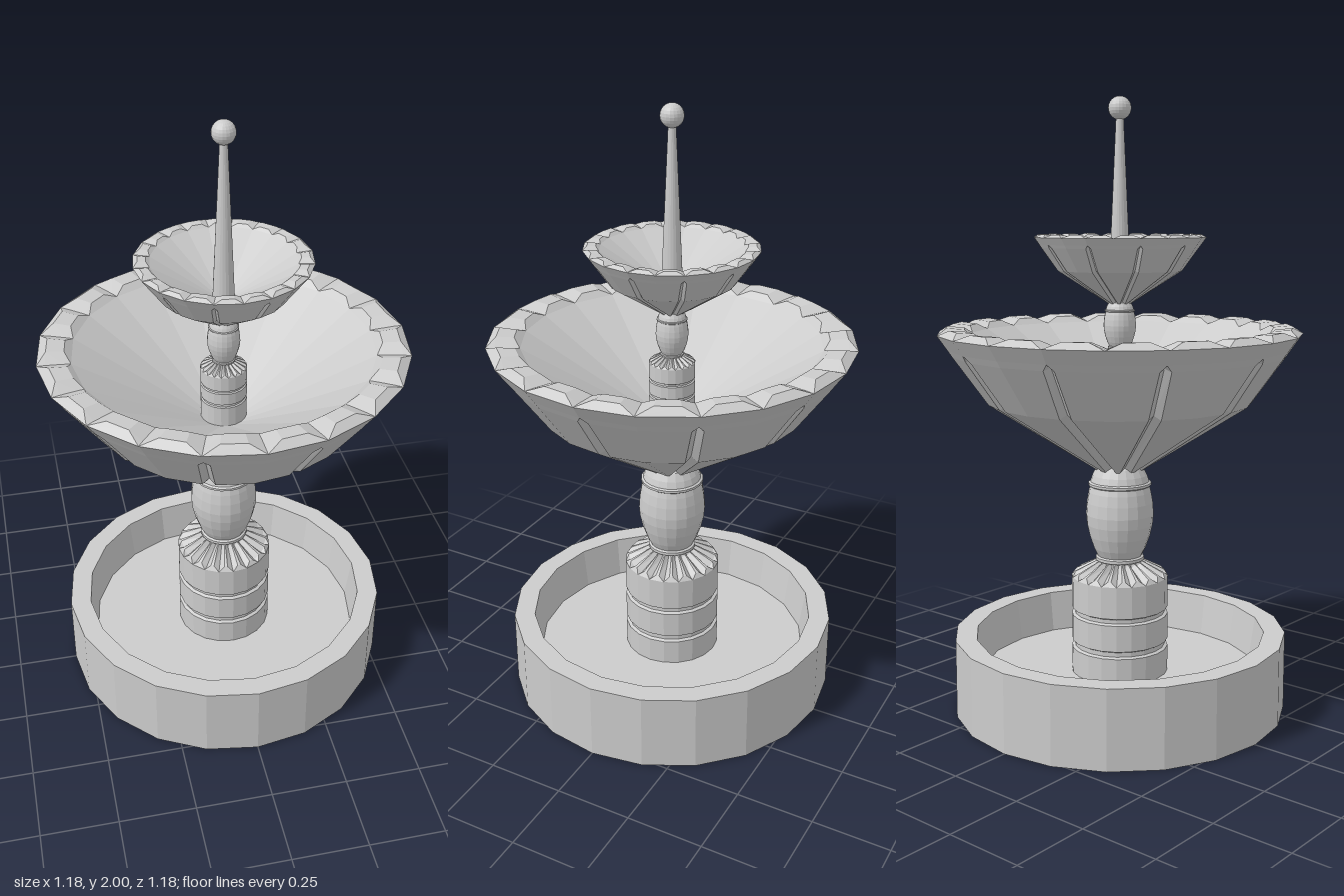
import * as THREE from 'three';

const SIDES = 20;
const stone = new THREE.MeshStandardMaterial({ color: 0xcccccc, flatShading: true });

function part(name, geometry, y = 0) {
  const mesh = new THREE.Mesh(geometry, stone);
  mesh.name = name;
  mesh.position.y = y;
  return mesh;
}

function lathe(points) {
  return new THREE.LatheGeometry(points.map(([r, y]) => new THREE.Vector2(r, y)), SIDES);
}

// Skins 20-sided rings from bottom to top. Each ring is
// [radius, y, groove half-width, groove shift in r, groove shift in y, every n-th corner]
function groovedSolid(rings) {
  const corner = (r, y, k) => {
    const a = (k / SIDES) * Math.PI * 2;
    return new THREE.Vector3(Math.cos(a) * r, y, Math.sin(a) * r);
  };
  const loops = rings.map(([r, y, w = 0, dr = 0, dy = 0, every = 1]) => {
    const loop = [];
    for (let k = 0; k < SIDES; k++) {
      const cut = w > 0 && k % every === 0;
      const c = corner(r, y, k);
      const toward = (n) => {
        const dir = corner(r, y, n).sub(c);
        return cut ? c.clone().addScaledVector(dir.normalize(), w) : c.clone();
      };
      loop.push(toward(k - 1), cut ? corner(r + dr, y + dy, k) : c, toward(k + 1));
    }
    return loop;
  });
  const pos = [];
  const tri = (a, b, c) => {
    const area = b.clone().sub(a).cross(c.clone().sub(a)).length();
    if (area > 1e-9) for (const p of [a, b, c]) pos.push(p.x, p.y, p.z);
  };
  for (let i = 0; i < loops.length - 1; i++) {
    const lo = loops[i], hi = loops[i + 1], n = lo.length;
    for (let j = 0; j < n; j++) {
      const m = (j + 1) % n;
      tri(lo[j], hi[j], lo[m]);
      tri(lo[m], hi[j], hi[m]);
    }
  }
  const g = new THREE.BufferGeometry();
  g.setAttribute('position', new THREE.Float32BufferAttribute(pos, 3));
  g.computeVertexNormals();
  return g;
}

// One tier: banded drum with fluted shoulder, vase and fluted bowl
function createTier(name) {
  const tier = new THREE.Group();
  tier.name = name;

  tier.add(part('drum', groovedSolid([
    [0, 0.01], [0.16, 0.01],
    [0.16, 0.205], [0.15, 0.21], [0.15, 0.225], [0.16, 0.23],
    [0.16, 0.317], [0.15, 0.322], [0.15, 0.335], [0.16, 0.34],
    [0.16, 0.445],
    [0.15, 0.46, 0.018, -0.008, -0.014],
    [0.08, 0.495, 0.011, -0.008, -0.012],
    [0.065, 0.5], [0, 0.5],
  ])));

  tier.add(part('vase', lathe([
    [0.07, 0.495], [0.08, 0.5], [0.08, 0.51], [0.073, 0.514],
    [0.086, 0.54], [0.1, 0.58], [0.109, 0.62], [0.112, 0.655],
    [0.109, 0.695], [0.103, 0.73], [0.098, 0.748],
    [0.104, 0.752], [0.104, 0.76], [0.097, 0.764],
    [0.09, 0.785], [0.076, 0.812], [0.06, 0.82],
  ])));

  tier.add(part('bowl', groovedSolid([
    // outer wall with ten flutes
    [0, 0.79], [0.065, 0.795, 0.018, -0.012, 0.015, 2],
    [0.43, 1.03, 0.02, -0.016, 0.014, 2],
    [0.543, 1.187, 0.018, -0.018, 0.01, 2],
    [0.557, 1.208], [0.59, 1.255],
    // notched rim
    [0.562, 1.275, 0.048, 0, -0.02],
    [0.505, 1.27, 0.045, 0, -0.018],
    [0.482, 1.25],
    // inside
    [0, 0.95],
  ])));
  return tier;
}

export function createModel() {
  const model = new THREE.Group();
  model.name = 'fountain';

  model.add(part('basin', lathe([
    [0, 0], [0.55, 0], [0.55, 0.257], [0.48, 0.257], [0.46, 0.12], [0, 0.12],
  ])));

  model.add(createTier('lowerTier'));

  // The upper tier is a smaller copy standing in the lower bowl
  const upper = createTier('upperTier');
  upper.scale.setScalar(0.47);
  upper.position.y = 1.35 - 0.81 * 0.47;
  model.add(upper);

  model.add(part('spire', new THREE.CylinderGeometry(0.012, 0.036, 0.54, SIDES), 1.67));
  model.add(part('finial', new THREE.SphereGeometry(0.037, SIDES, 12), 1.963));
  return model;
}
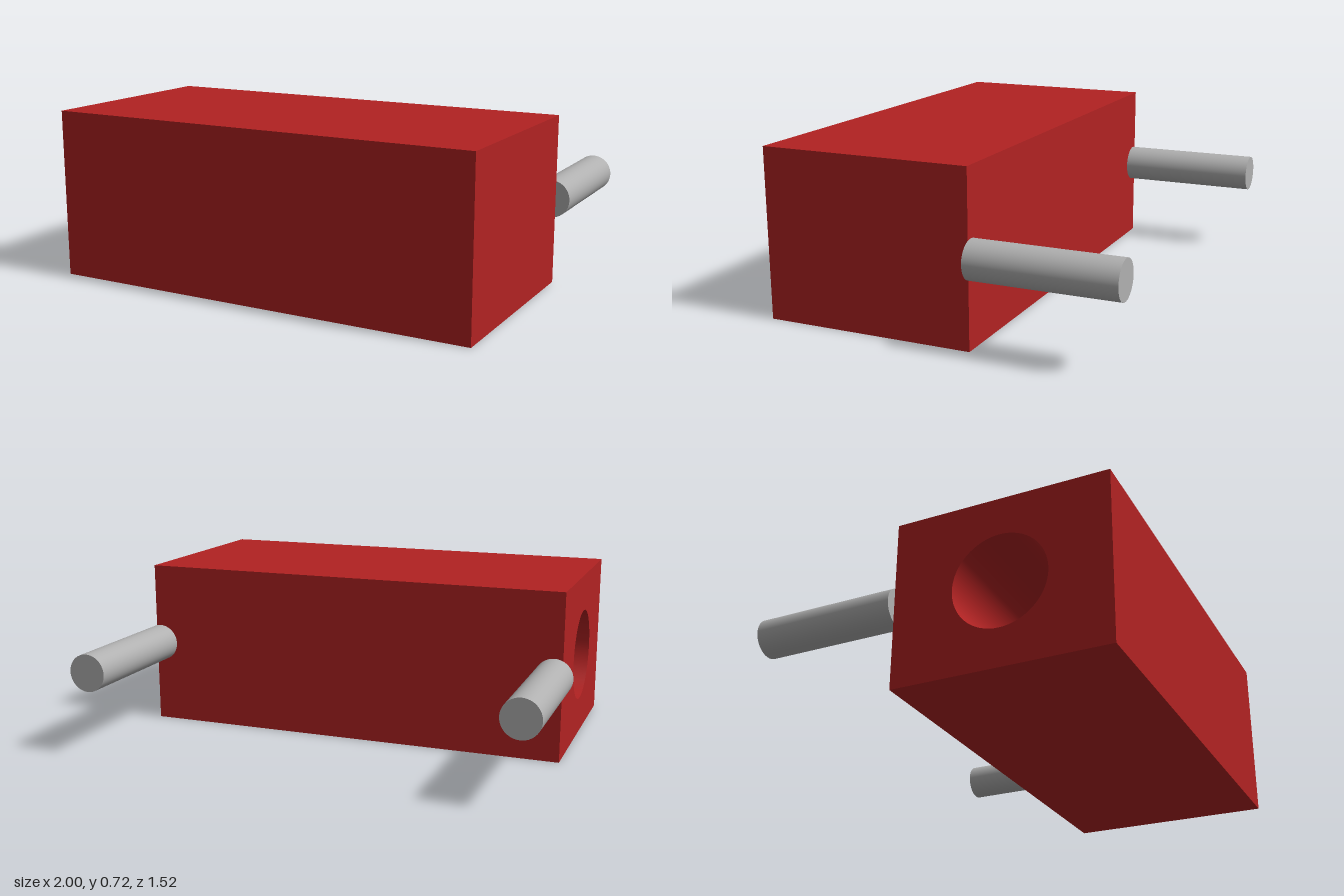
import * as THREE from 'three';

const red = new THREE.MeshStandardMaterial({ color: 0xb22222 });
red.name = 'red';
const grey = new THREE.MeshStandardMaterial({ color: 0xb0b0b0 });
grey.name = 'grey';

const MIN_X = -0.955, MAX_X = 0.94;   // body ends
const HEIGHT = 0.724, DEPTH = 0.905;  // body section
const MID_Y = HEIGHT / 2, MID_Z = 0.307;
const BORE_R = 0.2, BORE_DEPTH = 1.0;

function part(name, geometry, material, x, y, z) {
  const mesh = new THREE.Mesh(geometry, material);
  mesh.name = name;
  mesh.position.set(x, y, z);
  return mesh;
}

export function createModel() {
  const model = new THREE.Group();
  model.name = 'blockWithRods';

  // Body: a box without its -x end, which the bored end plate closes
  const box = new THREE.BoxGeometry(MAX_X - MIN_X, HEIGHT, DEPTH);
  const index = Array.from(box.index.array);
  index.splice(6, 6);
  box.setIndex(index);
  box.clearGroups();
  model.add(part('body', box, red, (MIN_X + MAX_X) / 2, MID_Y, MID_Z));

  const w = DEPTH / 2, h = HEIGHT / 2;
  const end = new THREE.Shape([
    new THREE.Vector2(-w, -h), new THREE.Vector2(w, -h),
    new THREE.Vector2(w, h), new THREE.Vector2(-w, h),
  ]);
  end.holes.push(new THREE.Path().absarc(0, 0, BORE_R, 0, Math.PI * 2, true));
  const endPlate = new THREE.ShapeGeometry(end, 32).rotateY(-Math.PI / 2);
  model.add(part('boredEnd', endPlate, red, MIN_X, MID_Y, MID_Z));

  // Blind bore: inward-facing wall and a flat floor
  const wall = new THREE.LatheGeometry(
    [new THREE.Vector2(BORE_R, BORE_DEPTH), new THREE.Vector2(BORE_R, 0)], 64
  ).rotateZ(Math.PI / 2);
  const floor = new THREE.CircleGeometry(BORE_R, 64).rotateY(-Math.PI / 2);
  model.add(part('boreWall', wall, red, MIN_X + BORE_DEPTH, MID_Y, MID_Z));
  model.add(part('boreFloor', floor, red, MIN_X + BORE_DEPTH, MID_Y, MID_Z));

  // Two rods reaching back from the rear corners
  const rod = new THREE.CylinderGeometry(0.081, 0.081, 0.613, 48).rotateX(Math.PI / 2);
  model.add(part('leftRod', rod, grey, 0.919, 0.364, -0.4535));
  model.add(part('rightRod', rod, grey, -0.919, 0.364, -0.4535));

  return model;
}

┄┄┄┄┄┄┄┄┄┄

What is being asked.
Copy every line of the material in which the word "grey" occurs.

Answer section.
const grey = new THREE.MeshStandardMaterial({ color: 0xb0b0b0 });
grey.name = 'grey';
  model.add(part('leftRod', rod, grey, 0.919, 0.364, -0.4535));
  model.add(part('rightRod', rod, grey, -0.919, 0.364, -0.4535));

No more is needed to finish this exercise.